Nostalgic fun – For many adults, Monopoly is a familiar game from their childhood and now they can experience it again with younger family members.
Games can last hours – This is particularly common when house rules are in force, but even games that adhere strictly to the official rules can drag on if no clear winner begins to emerge.
Competitiveness – Most people who have played Monopoly regularly can remember a time when nerves frayed. Children especially can become frustrated with the long-term planning involved in Monopoly and even some adults don’t have the patience for this style of game.
Pieces get lost – When a game has eight pieces, along with dice, cash and cards, it is inevitable that things will go missing over time. However, replacement pieces are relatively easy to find online.
Monopoly House Rules Edition from Smyth Toys Superstore
Where To Find Cheap Monopoly Offers and Deals
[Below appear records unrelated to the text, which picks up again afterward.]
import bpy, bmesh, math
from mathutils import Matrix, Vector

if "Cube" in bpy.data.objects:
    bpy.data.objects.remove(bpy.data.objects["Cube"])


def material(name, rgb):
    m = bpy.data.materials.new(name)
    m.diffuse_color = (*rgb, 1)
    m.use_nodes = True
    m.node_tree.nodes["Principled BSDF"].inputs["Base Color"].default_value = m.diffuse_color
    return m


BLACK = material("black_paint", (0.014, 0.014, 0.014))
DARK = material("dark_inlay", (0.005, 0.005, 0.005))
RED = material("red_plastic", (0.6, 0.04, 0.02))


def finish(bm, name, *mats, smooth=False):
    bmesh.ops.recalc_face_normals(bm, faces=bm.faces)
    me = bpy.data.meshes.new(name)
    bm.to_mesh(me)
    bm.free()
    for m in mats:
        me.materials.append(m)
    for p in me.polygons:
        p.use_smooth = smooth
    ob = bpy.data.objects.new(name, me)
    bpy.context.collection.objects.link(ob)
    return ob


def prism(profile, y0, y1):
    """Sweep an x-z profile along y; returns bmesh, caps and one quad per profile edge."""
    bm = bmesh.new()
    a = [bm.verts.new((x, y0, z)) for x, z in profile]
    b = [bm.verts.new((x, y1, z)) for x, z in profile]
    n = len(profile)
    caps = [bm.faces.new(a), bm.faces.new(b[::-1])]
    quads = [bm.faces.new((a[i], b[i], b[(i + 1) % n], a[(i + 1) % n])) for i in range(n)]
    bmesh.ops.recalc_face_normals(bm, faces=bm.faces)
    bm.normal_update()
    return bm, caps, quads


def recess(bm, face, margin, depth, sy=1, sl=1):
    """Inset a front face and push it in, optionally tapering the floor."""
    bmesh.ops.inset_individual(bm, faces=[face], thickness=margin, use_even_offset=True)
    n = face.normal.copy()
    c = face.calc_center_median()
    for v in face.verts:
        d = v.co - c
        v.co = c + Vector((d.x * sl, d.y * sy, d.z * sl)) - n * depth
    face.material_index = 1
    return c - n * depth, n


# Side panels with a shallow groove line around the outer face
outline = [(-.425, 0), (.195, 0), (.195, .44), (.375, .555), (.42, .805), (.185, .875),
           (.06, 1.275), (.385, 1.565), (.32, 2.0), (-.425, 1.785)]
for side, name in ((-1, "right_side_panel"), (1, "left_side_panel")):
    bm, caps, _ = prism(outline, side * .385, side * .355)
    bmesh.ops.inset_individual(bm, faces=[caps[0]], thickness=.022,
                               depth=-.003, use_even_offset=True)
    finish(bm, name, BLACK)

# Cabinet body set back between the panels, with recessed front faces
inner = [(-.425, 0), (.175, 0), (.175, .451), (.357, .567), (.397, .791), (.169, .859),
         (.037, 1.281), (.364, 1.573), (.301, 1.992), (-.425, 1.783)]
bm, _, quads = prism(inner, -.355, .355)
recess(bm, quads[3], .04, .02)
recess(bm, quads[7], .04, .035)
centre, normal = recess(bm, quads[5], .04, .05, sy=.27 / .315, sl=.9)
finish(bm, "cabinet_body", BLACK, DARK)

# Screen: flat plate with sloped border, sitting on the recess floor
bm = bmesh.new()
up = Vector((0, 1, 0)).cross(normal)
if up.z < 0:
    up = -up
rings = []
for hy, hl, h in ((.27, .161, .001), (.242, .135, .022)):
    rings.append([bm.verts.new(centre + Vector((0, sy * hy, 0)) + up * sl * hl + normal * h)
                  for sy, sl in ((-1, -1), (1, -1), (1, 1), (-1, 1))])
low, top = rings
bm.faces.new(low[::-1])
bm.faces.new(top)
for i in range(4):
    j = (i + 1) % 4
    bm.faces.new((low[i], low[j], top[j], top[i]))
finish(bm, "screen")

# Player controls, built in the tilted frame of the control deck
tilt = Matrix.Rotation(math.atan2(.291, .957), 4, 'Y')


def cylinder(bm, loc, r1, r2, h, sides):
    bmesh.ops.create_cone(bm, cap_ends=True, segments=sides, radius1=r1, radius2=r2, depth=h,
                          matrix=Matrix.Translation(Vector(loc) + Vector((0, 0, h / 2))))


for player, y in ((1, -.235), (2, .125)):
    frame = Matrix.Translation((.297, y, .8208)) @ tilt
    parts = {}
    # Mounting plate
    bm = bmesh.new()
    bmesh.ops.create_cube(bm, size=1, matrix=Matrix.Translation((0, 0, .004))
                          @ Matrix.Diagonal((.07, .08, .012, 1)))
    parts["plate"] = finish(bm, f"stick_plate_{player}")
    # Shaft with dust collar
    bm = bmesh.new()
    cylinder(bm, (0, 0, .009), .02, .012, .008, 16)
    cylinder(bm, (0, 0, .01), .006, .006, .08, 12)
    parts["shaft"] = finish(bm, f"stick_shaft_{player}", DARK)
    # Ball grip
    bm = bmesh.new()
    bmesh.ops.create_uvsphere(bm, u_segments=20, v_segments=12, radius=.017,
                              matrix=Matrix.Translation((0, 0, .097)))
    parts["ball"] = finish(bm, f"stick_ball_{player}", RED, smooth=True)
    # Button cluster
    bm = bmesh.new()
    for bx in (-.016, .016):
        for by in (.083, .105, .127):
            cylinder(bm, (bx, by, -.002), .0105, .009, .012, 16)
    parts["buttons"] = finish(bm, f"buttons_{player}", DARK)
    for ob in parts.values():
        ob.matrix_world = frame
Hamleys, Argos and Smyths Toys all stock a wide range of Monopoly board games. For the digital versions, you can browse the selections at Game and for rarer editions released by Parker Brothers, head to eBay.
Over bank holiday weekends and during other seasonal events, a Monopoly sale may take place as part of general reductions on board games at high street and online stores. Another time to shop for reductions on the traditional game or digital versions is Black Friday and Cyber Monday, which takes place at the end of November. During this sale, stores cut the prices of their video games and board games by up to 50% in order to attract pre-Christmas shoppers.
Become a Property Tycoon with the Cheapest Monopoly Deals from hotukdeals
For a complete list of all the most recent offers and places to buy cheap Monopoly sets, head to hotukdeals. We collect the details of reductions from across the web and the high street, then publish them on our Monopoly page.